I though this point was particularly interesting:
The weakness of organised labour means there's a changed relationship between the radicalized middle class, the poor and the organised workforce. The world looks more like 19th century Paris - heavy predomination of the "progressive" intelligentsia, intermixing with the slum-dwellers at numerous social interfaces (cabarets in the 19C, raves now); huge social fear of the excluded poor but also many rags to riches stories celebrated in the media (Fifty Cent etc); meanwhile the solidaristic culture and respectability of organized labour is still there but, as in Egypt, they find themselves a "stage army" to be marched on and off the scene of history.
Mason's picture of 19th century Paris holds more generally for what might be called the pre-industrial left. Geoff Eley provides a useful description of this heritage in his history of the left, Forging Democracy:
..but it is pretty firmly in hibernation mode at the moment.
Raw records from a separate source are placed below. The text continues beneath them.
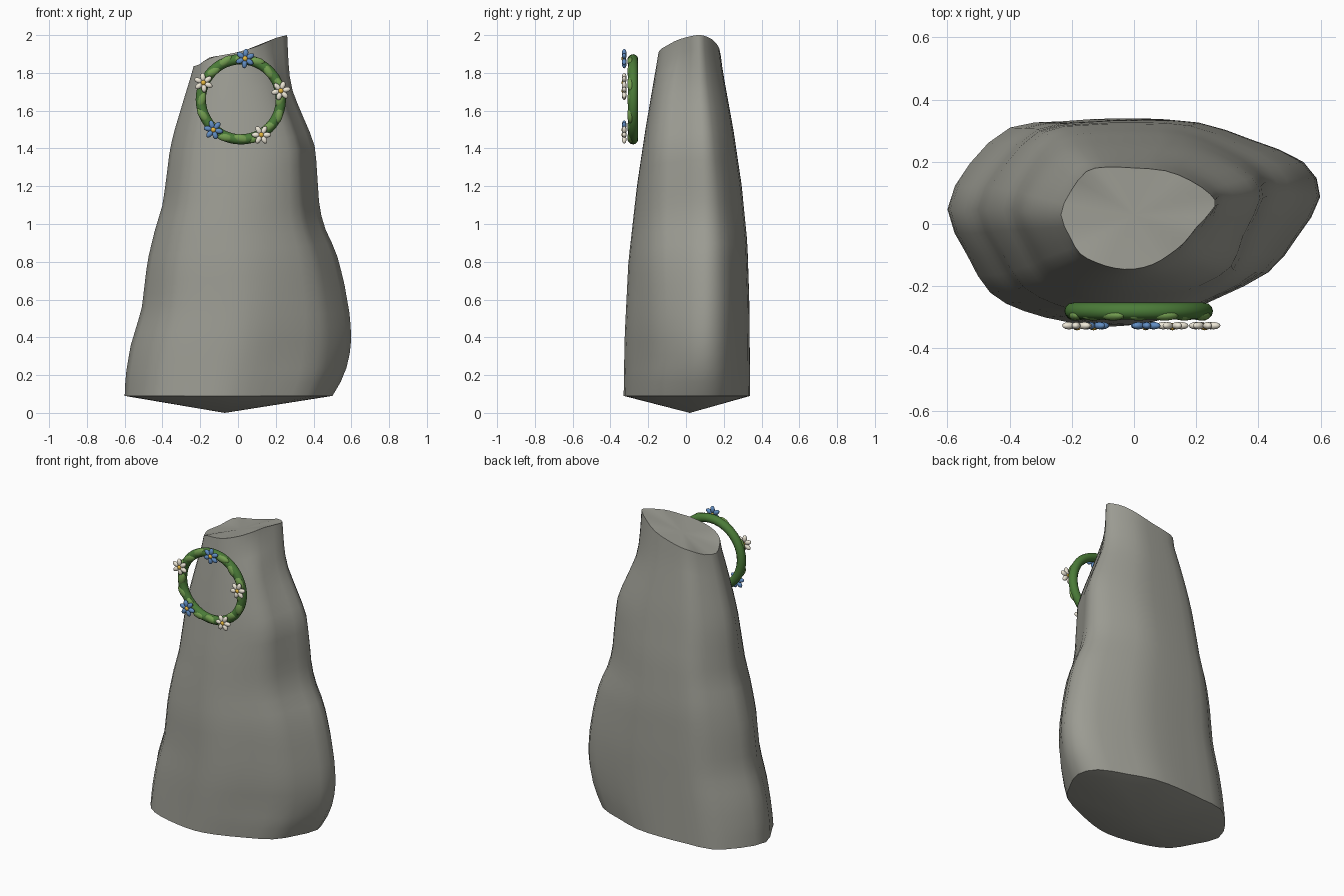
import bpy, bmesh, math
from mathutils import Matrix, Vector

if "Cube" in bpy.data.objects:
    bpy.data.objects.remove(bpy.data.objects["Cube"])


def material(name, rgb):
    m = bpy.data.materials.new(name)
    m.diffuse_color = (*rgb, 1)
    m.use_nodes = True
    m.node_tree.nodes["Principled BSDF"].inputs["Base Color"].default_value = m.diffuse_color
    return m


STONE = material("stone_grey", (.33, .33, .29))
VINE = material("vine_green", (.07, .2, .04))
LEAF = material("leaf_green", (.17, .34, .08))
BLUE = material("petal_blue", (.12, .27, .55))
CREAM = material("petal_cream", (.85, .8, .68))
GOLD = material("flower_gold", (.8, .48, .05))


def finish(bm, name, mat, angle=40):
    bmesh.ops.recalc_face_normals(bm, faces=bm.faces)
    me = bpy.data.meshes.new(name)
    bm.to_mesh(me)
    bm.free()
    ob = bpy.data.objects.new(name, me)
    bpy.context.collection.objects.link(ob)
    me.materials.append(mat)
    bpy.ops.object.select_all(action='DESELECT')
    ob.select_set(True)
    bpy.context.view_layer.objects.active = ob
    bpy.ops.object.shade_smooth_by_angle(angle=math.radians(angle))
    return ob


def lerp(table, t):
    if t <= table[0][0]:
        return table[0][1]
    for (a, p), (b, q) in zip(table, table[1:]):
        if t <= b:
            return p + (q - p) * (t - a) / (b - a)
    return table[-1][1]


def normalised(pts):
    lo = [min(p[k] for p in pts) for k in (0, 1)]
    hi = [max(p[k] for p in pts) for k in (0, 1)]
    return [[(p[k] - lo[k]) / (hi[k] - lo[k]) for k in (0, 1)] for p in pts]


# Standing stone: base and top outlines, fitted to front and side silhouettes
BASE = [(-.6, .05), (-.53, -.1), (-.45, -.22), (-.33, -.28), (-.18, -.315), (-.03, -.33),
        (.1, -.3), (.25, -.235), (.43, -.15), (.53, -.04), (.6, .09), (.54, .21),
        (.36, .28), (.18, .335), (0, .345), (-.2, .335), (-.38, .315), (-.52, .2)]
TOP = [(-.23, .03), (-.2, -.04), (-.17, -.09), (-.12, -.12), (-.06, -.14), (0, -.145),
       (.06, -.13), (.11, -.1), (.16, -.06), (.2, -.01), (.26, .06), (.245, .1),
       (.18, .145), (.1, .175), (0, .18), (-.09, .18), (-.15, .165), (-.2, .1)]
LEFT = [(.09, -.6), (.2, -.595), (.35, -.57), (.55, -.51), (.8, -.48), (.95, -.445),
        (1.1, -.4), (1.2, -.385), (1.4, -.36), (1.5, -.335), (1.65, -.29), (1.83, -.235)]
RIGHT = [(.09, .5), (.2, .565), (.35, .6), (.5, .595), (.7, .56), (.85, .52), (1, .45),
         (1.1, .43), (1.4, .41), (1.5, .375), (1.6, .33), (1.7, .29), (1.8, .27), (2, .26)]
FRONT = [(.09, -.33), (.4, -.325), (.8, -.305), (1.2, -.26), (1.5, -.215), (1.91, -.145)]
BACK = [(.09, .34), (.6, .335), (.9, .325), (1.2, .295), (1.5, .25), (1.8, .195), (1.95, .175)]
CROWN = [(-.23, 1.835), (-.2, 1.845), (-.15, 1.88), (0, 1.91), (.1, 1.94), (.2, 1.985), (.26, 2)]
# Extra fullness of the front right corner, by height and outline point
FULL = [(.09, .02), (.3, .005), (.6, .015), (1, .035), (1.4, .045), (1.7, .035), (1.9, 0)]
SHARE = {6: .4, 7: .9, 8: 1, 9: .45}

bm = bmesh.new()
rows, nb, nt = 26, normalised(BASE), normalised(TOP)
rings = []
for r in range(rows + 1):
    t = r / rows
    ring = []
    for i, tip in enumerate(TOP):
        z = .09 + t * (lerp(CROWN, tip[0]) - .09)
        u, v = (nb[i][k] * (1 - t) + nt[i][k] * t for k in (0, 1))
        x = lerp(LEFT, z) * (1 - u) + lerp(RIGHT, z) * u
        y = lerp(FRONT, z) * (1 - v) + lerp(BACK, z) * v
        push = lerp(FULL, z) * SHARE.get(i, 0)
        ring.append(Vector((x + push, y - push * .8, z)))
    # Catmull-Rom midpoints round off the outline
    n, full = len(ring), []
    for i in range(n):
        a, b, c, d = (ring[(i + k) % n] for k in (-1, 0, 1, 2))
        full += [b, (9 * (b + c) - a - d) / 16]
    rings.append([bm.verts.new(p) for p in full])
n = len(rings[0])
for lo, hi in zip(rings, rings[1:]):
    for i in range(n):
        bm.faces.new((lo[i], lo[(i + 1) % n], hi[(i + 1) % n], hi[i]))
for ring, tip in ((rings[0], (-.07, .02, 0)), (rings[-1], (0, .03, 1.905))):
    c = bm.verts.new(tip)
    for i in range(n):
        bm.faces.new((ring[i], ring[(i + 1) % n], c))
finish(bm, "standing_stone", STONE, 48)

# Wreath ring
CX, CZ, R = .015, 1.66, .212
bpy.ops.mesh.primitive_torus_add(major_radius=R, minor_radius=.027, major_segments=48,
                                 minor_segments=12, location=(CX, -.28, CZ),
                                 rotation=(math.pi / 2, 0, 0))
vine = bpy.context.object
vine.name = "wreath_ring"
vine.data.materials.append(VINE)
bpy.ops.object.shade_smooth_by_angle(angle=math.radians(60))


def blob(bm, centre, angle, size):
    """Ellipsoid in the wreath plane, long axis at the given angle."""
    m = (Matrix.Translation(centre) @ Matrix.Rotation(-angle, 4, 'Y')
         @ Matrix.Diagonal((*size, 1)))
    bmesh.ops.create_uvsphere(bm, u_segments=12, v_segments=8, radius=1, matrix=m)


def on_circle(cx, cz, r, a, y):
    return Vector((cx + r * math.cos(a), y, cz + r * math.sin(a)))


# Leaves lying along the ring
bm = bmesh.new()
for i in range(16):
    a = math.tau * i / 16
    side = .005 if i % 2 else -.005
    blob(bm, on_circle(CX, CZ, R + side, a, -.294), a + math.pi / 2 + side * 40,
         (.046, .017, .022))
finish(bm, "wreath_leaves", LEAF, 60)

# Five flowers, spaced evenly
for f in range(5):
    a = math.radians(84 - 72 * f)
    c = on_circle(CX, CZ, .217, a, -.327)
    bm = bmesh.new()
    for k in range(6):
        p = math.tau * k / 6 + a
        blob(bm, on_circle(c.x, c.z, .029, p, c.y), p, (.023, .012, .014))
    finish(bm, f"flower_petals_{f + 1}", CREAM if f % 3 else BLUE, 60)
    bm = bmesh.new()
    blob(bm, c + Vector((0, -.003, 0)), 0, (.014, .012, .014))
    finish(bm, f"flower_centre_{f + 1}", GOLD, 60)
In part this it has opened up a number of other opportunities for me that are now taking up most of my time.
One of these is an editing gig at openDemocracy's OurKingdom blog, which is involved in some very exciting thinking around the future of the UK.
My involvement with Spinwatch has also deepened to the point where an argument that started out as a response to a Slugger thread has led to me starting a Ph.D at the University of Strathclyde.
Both openDemocracy and Spinwatch have got some interesting new projects in the works over the next few months. In the meantime, I'd like to flag up some good posts elsewhere on the themes that I've been neglecting here lately..
If you had been following the coverage of Tim Spicer, Tony Buckingham and assorted mercenaries here, then you will want to look up Craig Murray's recent encounters with same.
If you're interested in the neocons, London bloggers have produced some great coverage of Policy Exchange's relationship with Boris Johnson in recent months. Notable examples can be found at Dave Hill, Liberal Conspiracy, Boris Watch and Tory Troll.
There is something of a debate on Pickled Politics over whether US hosting is a defence against this kind of thing. In one comment, Thomas Dunsmore of Pitchinvasion.net reports that he was approached by Usmanov's lawyers despite having US hosting. It's not clear, however, if his hosts were approached directly or whether they took any action as a result.
OurKingdom points us to a new blog from Scottish nationalist thinker Tom Nairn, which kicks of with a post on Brown's overtures to the Lib Dems.
Some cross-partyism is required again, to save Britishness. This
is why he has lurched so suddenly towards the Lib-Dems, and in effect
invited them into informal coalition. He was indicating that higher
necessities must now take over — higher even than those of the Party,
his normal modus operandi. Until the eighteen-year reign of Thatcherite
Conservatism (1979-1997) it was the dominant mode of Westminster
governance. From 1915 until 1945 parties came together, forgetting
their policy differences to protect Empire, State and the all-British
identity so cherished by Brown and his ‘Unionist’ followers. (Tom Nairn)
Increasing spending on health and education Avoiding a recession
* 2 things he should apologise for.
Supporting the war in Iraq. Voting to impose tuition fees and foundation hospitals on England when his constituents won't be affected.
* 2 things that he should do immediately when he becomes PM.
Withdraw from Iraq. Scrap ID cards.
* 2 things he should do while he is PM.
Create an English Parliament as part of a codified constitutional settlement. Allow Northern Ireland to set a regional 12.5 per cent corporation tax rate to benefit from the growth of the Irish economy.
Following on from last year's precedent, here's a look back at the last twelve months as chronicled on the Green Ribbon.
The start of the year saw the Peter McBride campaign bringing its case to Westminster, with an early day motion launched by SDLP leader Mark Durkan calling for the government "to affirm that human rights abusers, killers, rapists and bullies are permanently excluded from military service." The motion would eventually win the support of 55 MPs from all major parties.
There's been a bit of a hiatus here at the Green Ribbon as I have been in Dublin for the last few days.
It looks like I will have to be get back up to speed though, as I have been included in Iain Dale's Guide to Political Blogging in the UK which is being distributed at the party conferences. I made it in at number 52 on the list of non-aligned blogs.
Although the guide is quite an extensive and balanced list, there are some notable omissions, which have excited plenty of debate around the blogosphere.